Reputation Fake News Labeling Jakarta Post Paganini Palm Oil

Reputation Fake News Labeling The Jakarta Post – Pietro Paganini

my editorial in The Jakarta Post on the undermined reputation of palm oil. Opinion is available here (premium). The piece explains that the commercial war on biofuels is lost. Producing countries must focus on the reputation of palm oil under attack in the food claims “free from palm oil”.

Paganini Non Ripete - e-zine Road to the Future

The weekly e-zine that analyzes economic and social facts, elaborates and shares ideas, helps anticipating the future.

Here some excerpt

“We know full well that the war being waged against palm oil is a trade war. It was the producers of competing products that triggered it and waged it really aggressively, investing in significant resources as well as, and this has to be said, with wise efficiency. Indonesia and Malaysia, the two main victims of this war, have tried to fight back, but with very little effect. The facts of the last four years demonstrate just this. Finally, the reaction from Asia is becoming more aggressive, resorting to more traditional trading weapons: duties, tariffs, blockades. Protectionism does no one any good, but it is very useful during negotiations.
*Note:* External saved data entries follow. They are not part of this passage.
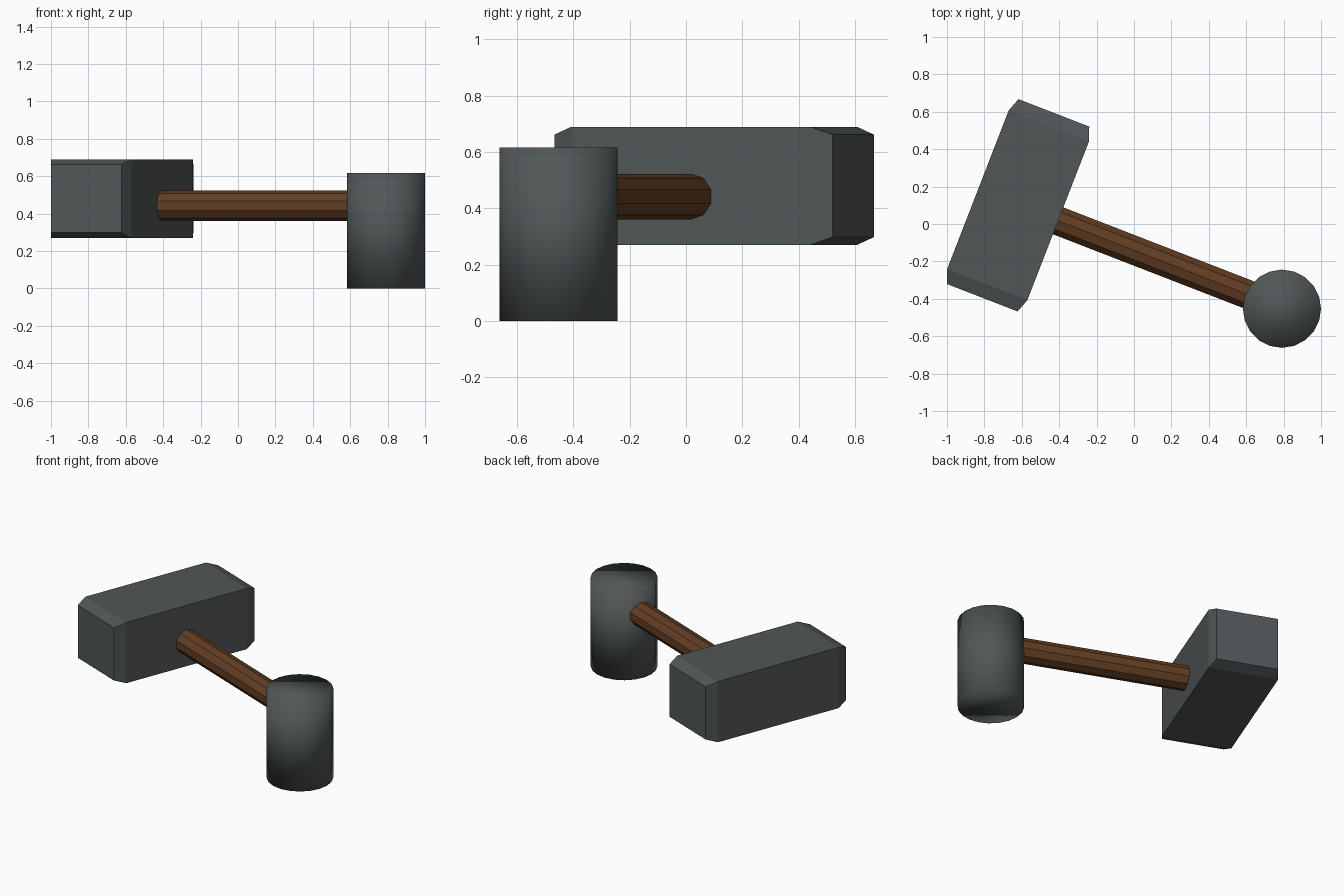
import bpy, bmesh, math
from mathutils import Matrix, Vector

cube = bpy.data.objects.get("Cube")
if cube:
    bpy.data.objects.remove(cube, do_unlink=True)


def material(name, rgb):
    mat = bpy.data.materials.new(name)
    mat.use_nodes = True
    mat.diffuse_color = (*rgb, 1)
    mat.node_tree.nodes["Principled BSDF"].inputs["Base Color"].default_value = (*rgb, 1)
    return mat


def add_part(name, bm, mat, smooth=False):
    bmesh.ops.recalc_face_normals(bm, faces=bm.faces)
    for face in bm.faces:
        face.smooth = smooth
    mesh = bpy.data.meshes.new(name)
    bm.to_mesh(mesh)
    bm.free()
    mesh.materials.append(mat)
    obj = bpy.data.objects.new(name, mesh)
    bpy.context.collection.objects.link(obj)
    return obj


steel = material("dark steel", (0.083, 0.094, 0.097))
wood = material("brown wood", (0.125, 0.048, 0.017))

# Whole tool is turned about z; the handle runs along local x
turn = Matrix.Rotation(math.radians(-21.2), 4, 'Z')
block_centre = Vector((-0.62, 0.10, 0.48))

# Block head: rectangular rings tapered at both ends
bm = bmesh.new()
rings = []
for y, hx, hz in ((-0.53, 0.203, 0.182), (-0.455, 0.23, 0.21),
                  (0.455, 0.23, 0.21), (0.53, 0.203, 0.182)):
    rings.append([bm.verts.new((sx * hx, y, sz * hz))
                  for sx, sz in ((-1, -1), (1, -1), (1, 1), (-1, 1))])
for a, b in zip(rings, rings[1:]):
    for i in range(4):
        j = (i + 1) % 4
        bm.faces.new((a[i], a[j], b[j], b[i]))
bm.faces.new(rings[0])
bm.faces.new(rings[-1])
bm.transform(Matrix.Translation(block_centre) @ turn)
add_part("block_head", bm, steel)

# Handle: ten flat sides with an edge on top, sunk into both heads
start, end = 0.2, 1.4
bm = bmesh.new()
bmesh.ops.create_cone(bm, cap_ends=True, segments=10, radius1=0.081,
                      radius2=0.081, depth=end - start)
top = max(bm.verts, key=lambda v: v.co.y).co
bm.transform(Matrix.Rotation(math.pi / 2 - math.atan2(top.y, top.x), 4, 'Z'))
bm.transform(Matrix.Rotation(math.pi / 2, 4, 'X'))
bm.transform(Matrix.Rotation(math.pi / 2, 4, 'Z'))
bm.transform(Matrix.Translation((block_centre.x, block_centre.y, 0.442)) @ turn
             @ Matrix.Translation(((start + end) / 2, 0, 0)))
add_part("handle", bm, wood)

# Round head: upright cylinder with soft shading
bm = bmesh.new()
bmesh.ops.create_cone(bm, cap_ends=True, segments=20, radius1=0.209,
                      radius2=0.209, depth=0.617)
bm.transform(Matrix.Translation((0.791, -0.453, 0.3085)))
add_part("round_head", bm, steel, smooth=True)
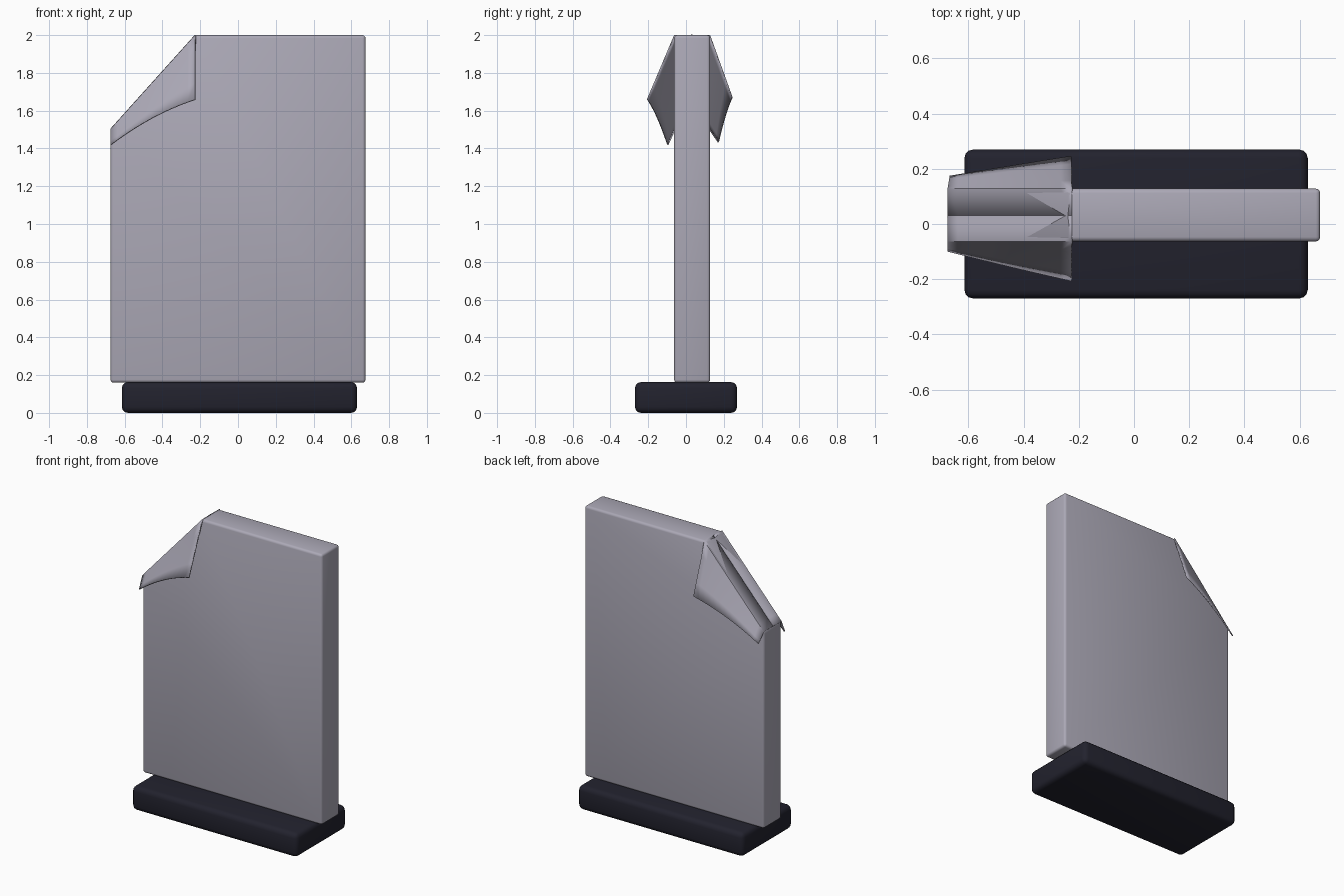
import bpy, bmesh
from mathutils import Vector

if "Cube" in bpy.data.objects:
    bpy.data.objects.remove(bpy.data.objects["Cube"])


def material(name, rgb):
    m = bpy.data.materials.new(name)
    m.diffuse_color = (*rgb, 1)
    m.use_nodes = True
    m.node_tree.nodes["Principled BSDF"].inputs["Base Color"].default_value = m.diffuse_color
    return m


grey = material("lilac grey", (0.41, 0.395, 0.47))
dark = material("dark navy", (0.016, 0.016, 0.027))


def finish(name, bm, mat, bevel=0, segments=3):
    bmesh.ops.recalc_face_normals(bm, faces=bm.faces)
    if bevel:
        bmesh.ops.bevel(bm, geom=bm.edges[:], offset=bevel, segments=segments,
                        profile=0.5, affect='EDGES', clamp_overlap=True)
    me = bpy.data.meshes.new(name)
    bm.to_mesh(me)
    bm.free()
    me.materials.append(mat)
    ob = bpy.data.objects.new(name, me)
    bpy.context.collection.objects.link(ob)
    bpy.ops.object.select_all(action='DESELECT')
    ob.select_set(True)
    bpy.context.view_layer.objects.active = ob
    bpy.ops.object.shade_smooth_by_angle(angle=0.7)
    return ob


def prism(name, outline, y0, y1, mat, bevel, segments):
    bm = bmesh.new()
    face = bm.faces.new([bm.verts.new((x, y0, z)) for x, z in outline])
    ext = bmesh.ops.extrude_face_region(bm, geom=[face])
    verts = [g for g in ext["geom"] if isinstance(g, bmesh.types.BMVert)]
    bmesh.ops.translate(bm, verts=verts, vec=(0, y1 - y0, 0))
    return finish(name, bm, mat, bevel, segments)


# Base block
prism("base", [(-0.615, 0), (0.63, 0), (0.63, 0.163), (-0.615, 0.163)],
      -0.27, 0.27, dark, 0.032, 3)

# Page slab with its upper left corner cut off
prism("page", [(-0.675, 0.16), (0.675, 0.16), (0.675, 2.0), (-0.23, 2.0), (-0.675, 1.5)],
      -0.063, 0.128, grey, 0.016, 3)


# Folded corner flaps: thin sheets hanging from the cut edge
def flap(name, y_in, y_edge, right, ctrl, left, steps=12):
    bm = bmesh.new()
    rows = []
    for i in range(steps + 1):
        t = i / steps
        top = Vector((-0.228, y_edge, 2.0)).lerp(Vector((-0.676, y_edge, 1.502)), t)
        inner = Vector((top.x, y_in, top.z + 0.002))
        low = Vector(right).lerp(Vector(ctrl), t).lerp(Vector(ctrl).lerp(Vector(left), t), t)
        col = [inner] + [top.lerp(low, k / 4) for k in range(5)]
        rows.append([bm.verts.new(p) for p in col])
    for a, b in zip(rows, rows[1:]):
        for k in range(len(a) - 1):
            bm.faces.new((a[k], a[k + 1], b[k + 1], b[k]))
    ob = finish(name, bm, grey)
    # Make the sheet face up and outward, then thicken it inward
    if ob.data.polygons[0].normal.z < 0:
        ob.data.flip_normals()
    mod = ob.modifiers.new("thickness", 'SOLIDIFY')
    mod.thickness = 0.008
    mod.offset = -1


flap("front_flap", 0.03, -0.063, (-0.228, -0.207, 1.66), (-0.46, -0.155, 1.585), (-0.676, -0.1, 1.42))
flap("back_flap", 0.03, 0.128, (-0.228, 0.247, 1.67), (-0.46, 0.21, 1.59), (-0.668, 0.175, 1.435))
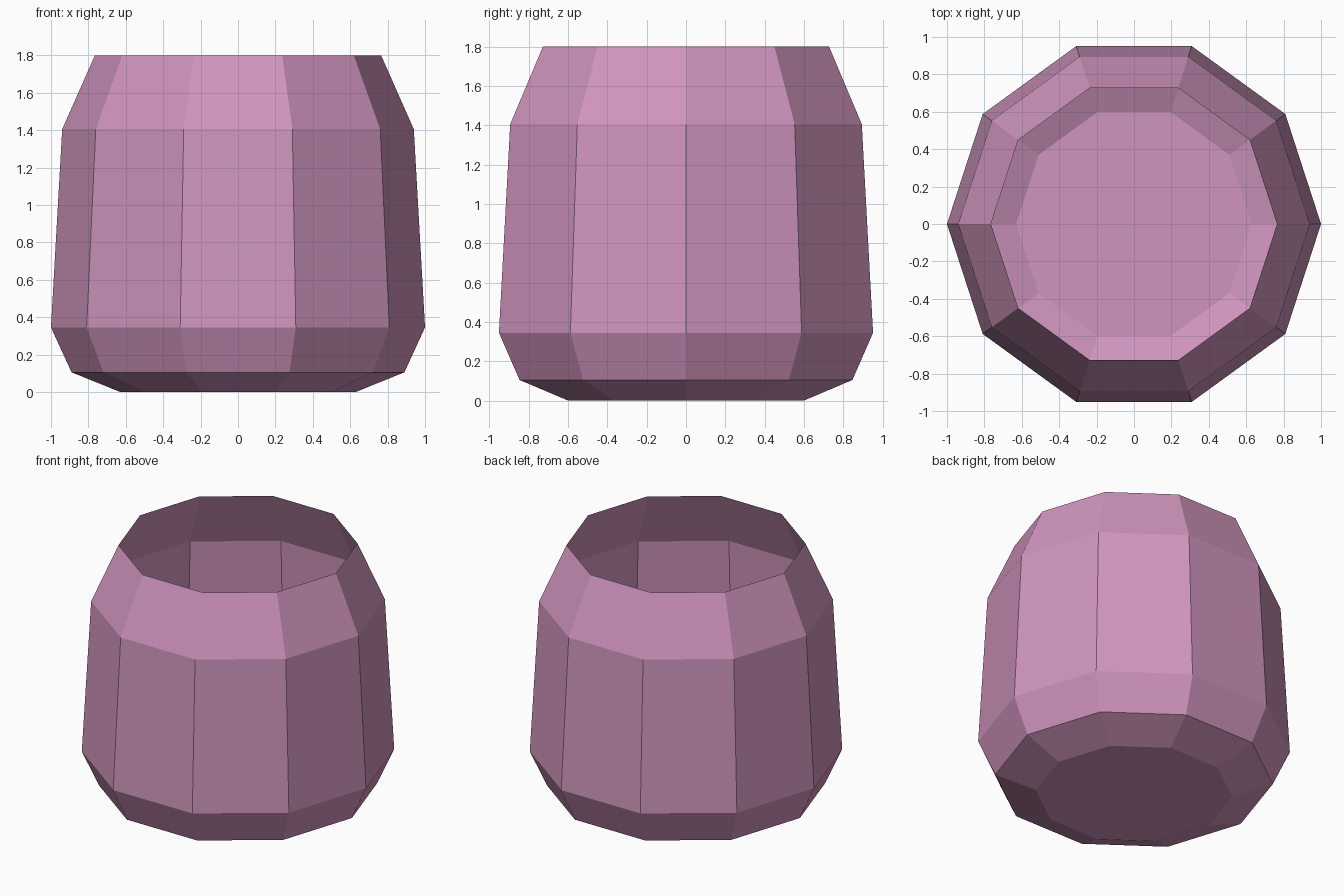
import bpy, bmesh, math

cube = bpy.data.objects.get("Cube")
if cube:
    bpy.data.objects.remove(cube, do_unlink=True)

SIDES = 10
# Radius and height of each ring, from the base up to the open rim
PROFILE = [(0.63, 0), (0.89, 0.105), (1.0, 0.345), (0.94, 1.405), (0.765, 1.8)]

# Pink clay
pink = bpy.data.materials.new("pink")
pink.use_nodes = True
colour = (0.63, 0.30, 0.51, 1)
pink.diffuse_color = colour
shader = pink.node_tree.nodes["Principled BSDF"]
shader.inputs["Base Color"].default_value = colour
shader.inputs["Roughness"].default_value = 0.8

# Thin open pot: stacked rings joined by flat panels, with a closed base
bm = bmesh.new()
rings = []
for radius, height in PROFILE:
    angles = [math.tau * i / SIDES for i in range(SIDES)]
    rings.append([bm.verts.new((radius * math.cos(a), radius * math.sin(a), height))
                  for a in angles])
for low, high in zip(rings, rings[1:]):
    for i in range(SIDES):
        j = (i + 1) % SIDES
        bm.faces.new((low[i], low[j], high[j], high[i]))
bm.faces.new(rings[0][::-1])

mesh = bpy.data.meshes.new("pot")
bm.to_mesh(mesh)
bm.free()
mesh.materials.append(pink)
pot = bpy.data.objects.new("pot", mesh)
bpy.context.collection.objects.link(pot)
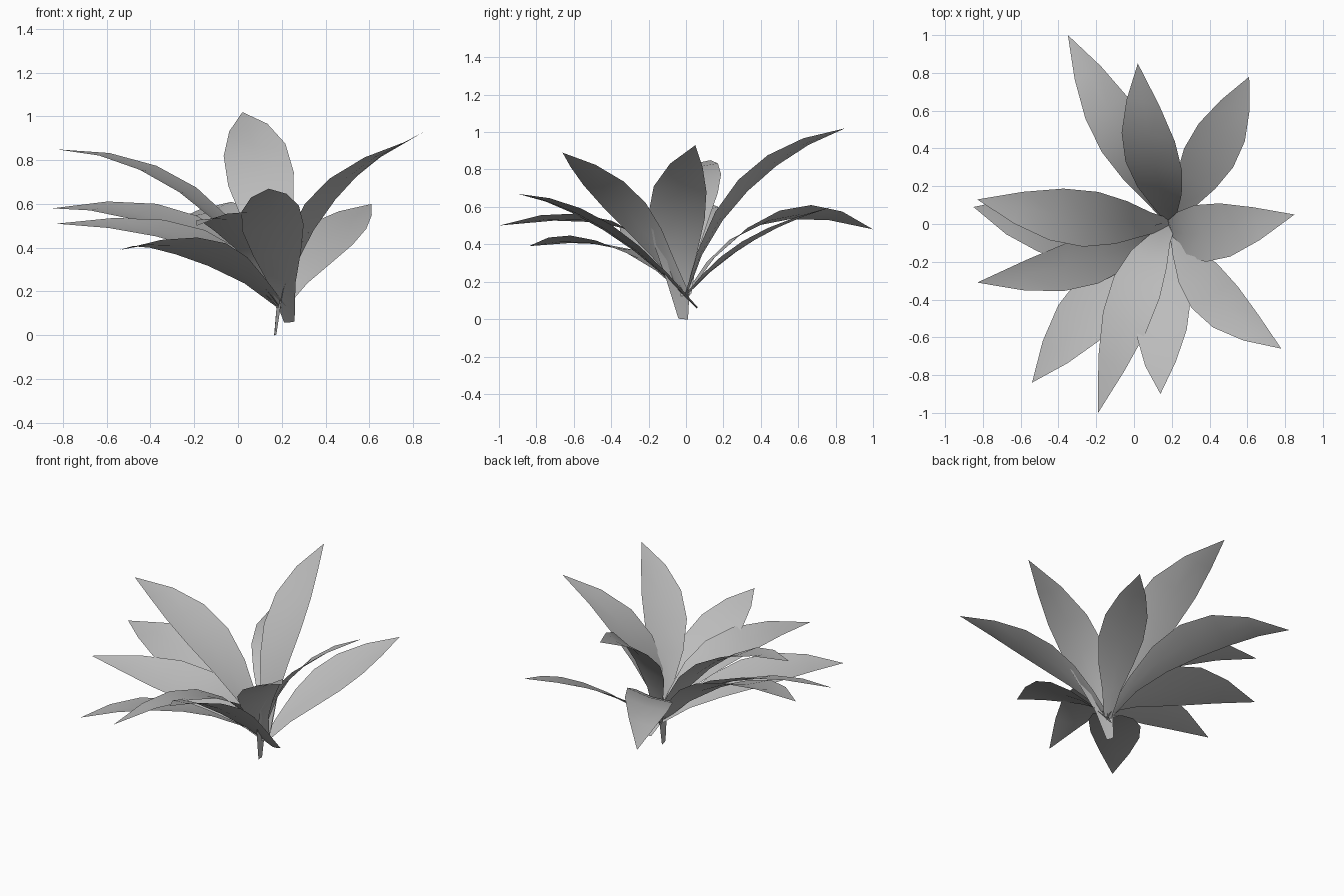
import bpy
import bmesh
from mathutils import Vector

default_cube = bpy.data.objects.get("Cube")
if default_cube:
    bpy.data.objects.remove(default_cube, do_unlink=True)

# One plain grey for the whole plant
leaf_grey = bpy.data.materials.new("leaf_grey")
leaf_grey.use_nodes = True
grey = (0.5, 0.5, 0.5, 1.0)
leaf_grey.diffuse_color = grey
leaf_grey.node_tree.nodes["Principled BSDF"].inputs["Base Color"].default_value = grey

# Relative half width of a blade at even steps from stalk to tip
BLADE_PROFILE = (0.17, 0.42, 0.78, 1.0, 0.94, 0.58, 0.0)
CROWN = (0.2, 0.0, 0.13)
CUP_DEPTH = 0.1


def make_leaf(name, middle, tip, side, base=CROWN):
    """Arched, slightly cupped blade; side is its half width at the middle."""
    base, middle, tip, side = map(Vector, (base, middle, tip, side))
    control = 2 * middle - (base + tip) / 2
    bm = bmesh.new()
    previous = None
    steps = len(BLADE_PROFILE) - 1
    for i, width in enumerate(BLADE_PROFILE):
        t = i / steps
        centre = base * (1 - t) ** 2 + control * 2 * t * (1 - t) + tip * t ** 2
        tangent = (control - base) * (1 - t) + (tip - control) * t
        normal = side.cross(tangent).normalized()
        if normal.z < 0:
            normal.negate()
        half = side * width
        if i == steps:
            point = bm.verts.new(tip)
            row = [point, point, point]
        else:
            rib = centre - normal * half.length * CUP_DEPTH
            row = [bm.verts.new(p) for p in (centre - half, rib, centre + half)]
        if previous:
            for a in range(2):
                corners = [previous[a], previous[a + 1], row[a + 1], row[a]]
                bm.faces.new(list(dict.fromkeys(corners)))
        previous = row
    bm.normal_update()
    # Upper surface faces the sky
    if sum(f.normal.z * f.calc_area() for f in bm.faces) < 0:
        bmesh.ops.reverse_faces(bm, faces=bm.faces[:])
    for face in bm.faces:
        face.smooth = True
    mesh = bpy.data.meshes.new(name)
    bm.to_mesh(mesh)
    bm.free()
    mesh.materials.append(leaf_grey)
    leaf = bpy.data.objects.new(name, mesh)
    bpy.context.collection.objects.link(leaf)
    return leaf


# Back leaves
make_leaf("back_drooping_leaf", (-0.05, 0.44, 0.54), (-0.35, 1.0, 0.48), (0.12, 0.06, 0.04))
make_leaf("back_tall_leaf", (0.105, 0.305, 0.715), (0.02, 0.85, 1.02), (0.15, -0.025, 0.03))
make_leaf("back_left_leaf", (0.395, 0.35, 0.43), (0.61, 0.78, 0.6), (0.13, -0.05, -0.015))

# Left leaves
make_leaf("left_leaf", (0.35, -0.05, 0.55), (0.85, 0.05, 0.93), (-0.03, 0.15, -0.015),
          base=(0.17, -0.015, 0.0))
make_leaf("front_left_leaf", (0.375, -0.33, 0.61), (0.78, -0.66, 0.89), (0.07, 0.115, 0.01))

# Front leaves
make_leaf("front_leaf", (0.16, -0.42, 0.49), (0.14, -0.9, 0.67), (0.14, 0.02, 0.015),
          base=(0.235, 0.06, 0.06))
make_leaf("front_long_leaf", (0.015, -0.335, 0.5), (-0.19, -1.0, 0.5), (0.12, -0.06, 0.025))
make_leaf("front_right_leaf", (-0.17, -0.38, 0.395), (-0.54, -0.84, 0.39), (0.115, -0.1, 0.025))

# Right leaves
make_leaf("right_low_leaf", (-0.17, -0.175, 0.44), (-0.83, -0.31, 0.51), (0.02, 0.14, 0.04))
make_leaf("right_middle_leaf", (-0.255, -0.01, 0.51), (-0.85, 0.09, 0.58), (0.07, 0.17, 0.035))
make_leaf("right_high_leaf", (-0.23, 0.025, 0.665), (-0.83, 0.13, 0.85), (0.04, 0.145, 0.01))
And this is what Indonesia, and with a little less conviction, Malaysia too, would want. The decision to resort to the weapon of protectionism has perhaps arrived a little late, and there is no more time to reverse the EU’s choice to eliminate palm oil. The problem is not the decision of the European Parliament or that of the Commission, but it is the cultural choice that the old continent has taken to gradually exclude the use of traditional combustibles, be they fossil or vegetable. Palm oil is paying the highest price, and it is paying it immediately.”
“This time the war against palm oil has spread much further afield, involving many more interests compared to then (the producers of alternative energy, for example). Above all it has spread to the food sector, involving producers and, above all, the emotional reaction of consumers. They are an army, an increasingly growing multitude (according to the data on the perception of palm oil in different European countries), that marches alongside the vegetable oil, clean energy lobbies and food sector companies. How is this possible? The reasons are very simple: the west’s obsession – questionable – with health and healthy foods, and the resulting health ideology that is on a par with those of environmentalists; the emergence of new marketing and communication techniques, like, for example, resorting to a healthy claim on packaging and labelling; social media; the crisis with the Science and the dominance of prejudice, and therefore the spread of fake news. It is within this new context, that the communication campaign against palm oil has taken shape: fake news that is spread socially through different channels and various media in order to discredit an ingredient, to consumers who are terrorised by the dangers linked to health and the environment. It is a perfect strategy. False pieces of information are disseminated that terrorise consumers who demand a product that has no palm oil. Hence the “Palm Oil Free” claim.”
“The losses deriving from biodiesel can be recouped elsewhere. The harm to the reputation of palm oil could have unpleasant consequences, eroding not only financial and economic assets, but also the value of the two countries that are looking to dominate the global scene. It is for this reason that the battle against the “palm oil free” claim and the spread of fake news is, from a long-term perspective, more important than the losses that would result from Palmexit. Get a move on.”